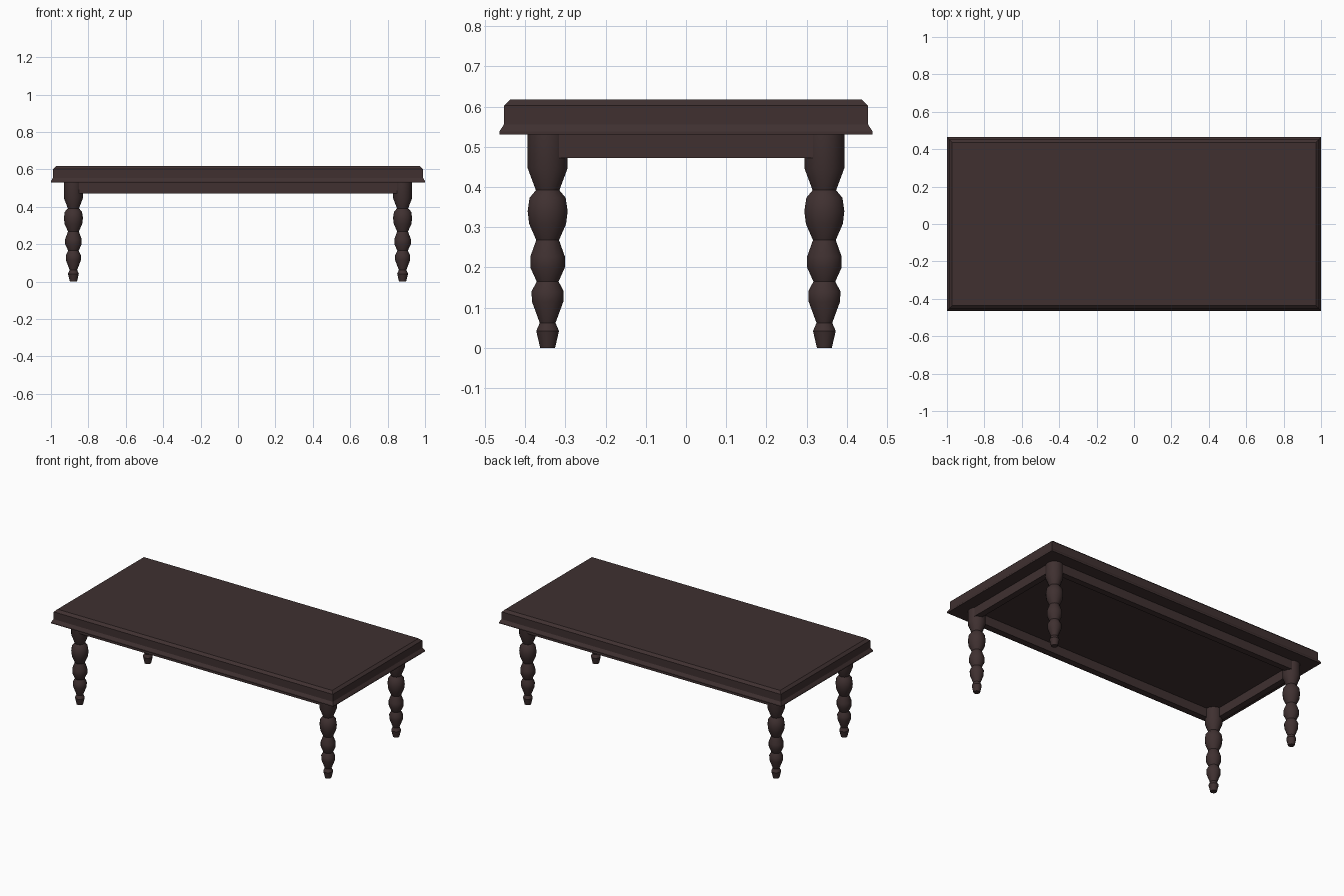
import bpy, bmesh, math

if "Cube" in bpy.data.objects:
    bpy.data.objects.remove(bpy.data.objects["Cube"])

wood = bpy.data.materials.new("dark brown wood")
wood.diffuse_color = (0.05, 0.03, 0.03, 1)
wood.use_nodes = True
wood.node_tree.nodes["Principled BSDF"].inputs["Base Color"].default_value = wood.diffuse_color


def make(name, bm):
    bmesh.ops.recalc_face_normals(bm, faces=bm.faces[:])
    me = bpy.data.meshes.new(name)
    bm.to_mesh(me)
    bm.free()
    me.materials.append(wood)
    ob = bpy.data.objects.new(name, me)
    bpy.context.collection.objects.link(ob)
    return ob


def loft(name, rings):
    # stack closed rings of points and cap both ends
    bm = bmesh.new()
    loops = [[bm.verts.new(p) for p in r] for r in rings]
    n = len(loops[0])
    for a, b in zip(loops, loops[1:]):
        for i in range(n):
            j = (i + 1) % n
            bm.faces.new((a[i], a[j], b[j], b[i]))
    bm.faces.new(loops[0][::-1])
    bm.faces.new(loops[-1])
    return make(name, bm)


def rect(hx, hy, z):
    return [(-hx, -hy, z), (hx, -hy, z), (hx, hy, z), (-hx, hy, z)]


# table top: flared lower lip, straight edge, chamfered upper edge
HX, HY = 1.0, 0.464
top_profile = [(0, 0.53), (0, 0.538), (0.011, 0.555), (0.011, 0.602), (0.027, 0.617)]
loft("table_top", [rect(HX - d, HY - d, z) for d, z in top_profile])

# turned legs
LX, LY, SIDES = 0.88, 0.344, 14
leg_profile = [(0.019, 0), (0.029, 0.042), (0.020, 0.062), (0.040, 0.115), (0.041, 0.14),
               (0.028, 0.165), (0.044, 0.20), (0.044, 0.227), (0.029, 0.268), (0.047, 0.308),
               (0.051, 0.34), (0.046, 0.373), (0.030, 0.392), (0.051, 0.447), (0.051, 0.532)]
for sx, xn in ((-1, "left"), (1, "right")):
    for sy, yn in ((-1, "front"), (1, "back")):
        leg = loft(f"{yn}_{xn}_leg", [
            [(sx * LX + r * math.cos(2 * math.pi * i / SIDES),
              sy * LY + r * math.sin(2 * math.pi * i / SIDES), z) for i in range(SIDES)]
            for r, z in leg_profile])
        bpy.ops.object.select_all(action='DESELECT')
        leg.select_set(True)
        bpy.context.view_layer.objects.active = leg
        bpy.ops.object.shade_smooth_by_angle(angle=math.radians(35))


# apron rails between the legs
def box(name, x0, x1, y0, y1, z0, z1):
    loft(name, [[(x0, y0, z), (x1, y0, z), (x1, y1, z), (x0, y1, z)] for z in (z0, z1)])


OUT, T = 0.041, 0.04
for s, n in ((-1, "front"), (1, "back")):
    ys = sorted((s * (LY + OUT), s * (LY + OUT - T)))
    box(n + "_apron", -LX + 0.01, LX - 0.01, *ys, 0.472, 0.532)
for s, n in ((-1, "left"), (1, "right")):
    xs = sorted((s * (LX + OUT), s * (LX + OUT - T)))
    box(n + "_apron", *xs, -LY + 0.01, LY - 0.01, 0.472, 0.532)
···
What is required → No picture belongs in the answer; the rest of the records must be repeated exactly.

Solution to this problem →
import bpy, bmesh, math

if "Cube" in bpy.data.objects:
    bpy.data.objects.remove(bpy.data.objects["Cube"])

wood = bpy.data.materials.new("dark brown wood")
wood.diffuse_color = (0.05, 0.03, 0.03, 1)
wood.use_nodes = True
wood.node_tree.nodes["Principled BSDF"].inputs["Base Color"].default_value = wood.diffuse_color


def make(name, bm):
    bmesh.ops.recalc_face_normals(bm, faces=bm.faces[:])
    me = bpy.data.meshes.new(name)
    bm.to_mesh(me)
    bm.free()
    me.materials.append(wood)
    ob = bpy.data.objects.new(name, me)
    bpy.context.collection.objects.link(ob)
    return ob


def loft(name, rings):
    # stack closed rings of points and cap both ends
    bm = bmesh.new()
    loops = [[bm.verts.new(p) for p in r] for r in rings]
    n = len(loops[0])
    for a, b in zip(loops, loops[1:]):
        for i in range(n):
            j = (i + 1) % n
            bm.faces.new((a[i], a[j], b[j], b[i]))
    bm.faces.new(loops[0][::-1])
    bm.faces.new(loops[-1])
    return make(name, bm)


def rect(hx, hy, z):
    return [(-hx, -hy, z), (hx, -hy, z), (hx, hy, z), (-hx, hy, z)]


# table top: flared lower lip, straight edge, chamfered upper edge
HX, HY = 1.0, 0.464
top_profile = [(0, 0.53), (0, 0.538), (0.011, 0.555), (0.011, 0.602), (0.027, 0.617)]
loft("table_top", [rect(HX - d, HY - d, z) for d, z in top_profile])

# turned legs
LX, LY, SIDES = 0.88, 0.344, 14
leg_profile = [(0.019, 0), (0.029, 0.042), (0.020, 0.062), (0.040, 0.115), (0.041, 0.14),
               (0.028, 0.165), (0.044, 0.20), (0.044, 0.227), (0.029, 0.268), (0.047, 0.308),
               (0.051, 0.34), (0.046, 0.373), (0.030, 0.392), (0.051, 0.447), (0.051, 0.532)]
for sx, xn in ((-1, "left"), (1, "right")):
    for sy, yn in ((-1, "front"), (1, "back")):
        leg = loft(f"{yn}_{xn}_leg", [
            [(sx * LX + r * math.cos(2 * math.pi * i / SIDES),
              sy * LY + r * math.sin(2 * math.pi * i / SIDES), z) for i in range(SIDES)]
            for r, z in leg_profile])
        bpy.ops.object.select_all(action='DESELECT')
        leg.select_set(True)
        bpy.context.view_layer.objects.active = leg
        bpy.ops.object.shade_smooth_by_angle(angle=math.radians(35))


# apron rails between the legs
def box(name, x0, x1, y0, y1, z0, z1):
    loft(name, [[(x0, y0, z), (x1, y0, z), (x1, y1, z), (x0, y1, z)] for z in (z0, z1)])


OUT, T = 0.041, 0.04
for s, n in ((-1, "front"), (1, "back")):
    ys = sorted((s * (LY + OUT), s * (LY + OUT - T)))
    box(n + "_apron", -LX + 0.01, LX - 0.01, *ys, 0.472, 0.532)
for s, n in ((-1, "left"), (1, "right")):
    xs = sorted((s * (LX + OUT), s * (LX + OUT - T)))
    box(n + "_apron", *xs, -LY + 0.01, LY - 0.01, 0.472, 0.532)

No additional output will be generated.